“We need to look outside the box to grow the business,” says Barratt.
“We will do more on price points, more on girls and more on play patterns to broaden the range. We’ve got to have a range that means the consumer comes back and buys more. But we need to make sure it’s incremental business and not cannibalise the range.”
As a brand, Meccano still has a great deal of recognition among parents and children. And although construction is a tricky sell in these thrill-a-minute times, the firm managed to double its UK market share last year and is now among the top 50 UK toy firms.
It is still a small operation, taking small steps, but there is much more to come from Meccano. Like some of its more complex sets though, it just takes a while to build.

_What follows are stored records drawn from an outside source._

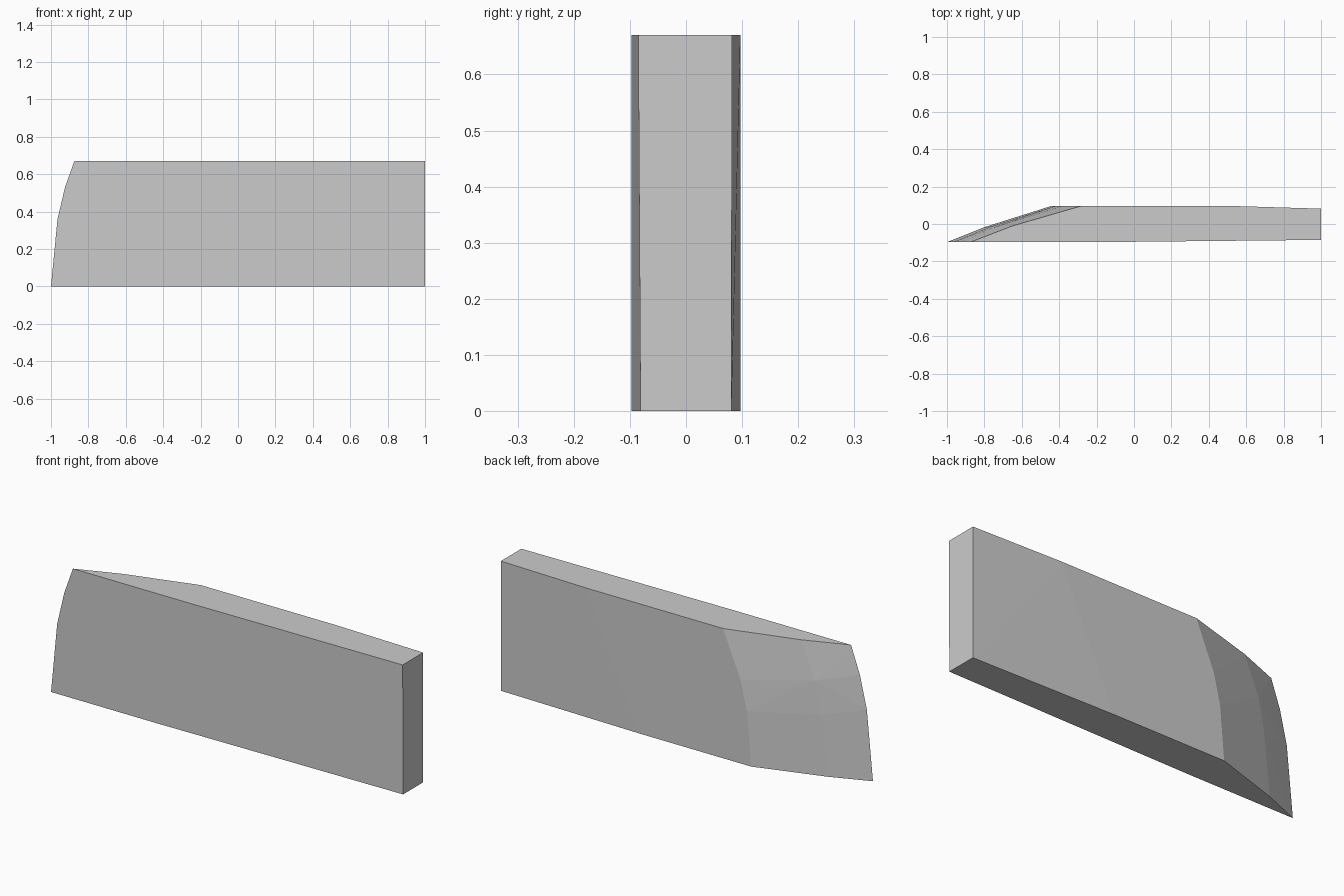
import bpy
import bmesh

if "Cube" in bpy.data.objects:
    bpy.data.objects.remove(bpy.data.objects["Cube"])

H = 0.67   # panel height
Y = 0.097  # half thickness

grey = bpy.data.materials.new("plain grey")
grey.diffuse_color = (0.6, 0.6, 0.6, 1)
grey.use_nodes = True
grey.node_tree.nodes["Principled BSDF"].inputs["Base Color"].default_value = grey.diffuse_color

bm = bmesh.new()


def column(points):
    """Vertices of one upright edge, listed from bottom to top."""
    return [bm.verts.new(p) for p in points]


# Slanted, curved left end: leading, middle and trailing edges
lead = column([(-1, -Y, 0), (-0.965, -Y, 0.36), (-0.925, -Y, 0.53), (-0.875, -Y, H)])
mid = column([(-0.8, -0.017, 0), (-0.765, -0.014, 0.31), (-0.73, -0.012, 0.48), (-0.65, -0.01, H)])
trail = column([(-0.44, Y, 0), (-0.416, Y, 0.28), (-0.38, Y, 0.43), (-0.28, Y, H)])

# Slight folds in the broad sides, and the thinner right end
front_fold = column([(-0.4, -Y, 0), (-0.2, -Y, H)])
back_fold = column([(0.2, Y, 0), (0.5, Y, H)])
front_end = column([(1, -0.081, 0), (1, -0.085, H)])
back_end = column([(1, 0.081, 0), (1, 0.082, H)])

# Faceted slanted end
for a, b in ((lead, mid), (mid, trail)):
    for i in range(3):
        bm.faces.new((a[i], a[i + 1], b[i + 1], b[i]))

# Broad sides: flat part, then the tapering part
bm.faces.new(lead + front_fold[::-1])
bm.faces.new(trail + back_fold[::-1])
for fold, end in ((front_fold, front_end), (back_fold, back_end)):
    bm.faces.new((fold[0], fold[1], end[0]))
    bm.faces.new((fold[1], end[1], end[0]))

# Right end, bottom and top
bm.faces.new(front_end + back_end[::-1])
for k in (0, -1):
    bm.faces.new([c[k] for c in (lead, front_fold, front_end, back_end, back_fold, trail, mid)])

bmesh.ops.recalc_face_normals(bm, faces=bm.faces)
bmesh.ops.triangulate(bm, faces=[f for f in bm.faces if len(f.verts) == 4])

mesh = bpy.data.meshes.new("tapered_panel")
bm.to_mesh(mesh)
bm.free()
mesh.materials.append(grey)
bpy.context.collection.objects.link(bpy.data.objects.new("tapered_panel", mesh))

New lines will feature in two of Meccano’s most popular collections this year. The Design and Tuning ranges come in vivid colours, flexible metal and each set creates realistic models with a contemporary design incorporating the latest technology.
New for July is the Design RC Concept Car, which contains parts to build three different metallic blue racing cars. It will be the first radio controlled car in the range and is set to retail at £39.99.
Just out are the new Design Starter kits. There are six sets and each builds one model: beach buggy, tractor, digger, plane, motorbike or helicopter. They retail at £5.99.
Meccano’s Tuning RC Carbon Style Car will be one of the latest additions the popular Tuning range. Available from July, there are three different remote controlled vehicles to build. Kids can even choose their favourite music style – rock or hip hop – to play and will enjoy the sounds effects of screeching tyres and a roaring engine. It also includes neon lighting under the frame of the car and flashing headlights as well as flaming stickers, back fin, chromed looking parts and chrome rims, retailing at around £44.99.
Out this month, The Tuning RC Red Hot Racer has two different RC models to build – a racing car and a roadster. A range of tuning accessories are included such as stickers, back fin and chrome rims, retailing at £29.99.
The Tuning RC Sound System set allows kids to connect their MP3 player, turn on the lights and take control of the car. There are three RC vehicles to build and quality speakers to hear their MP3 choice or rock or hip hop music. It retails at around £59.99.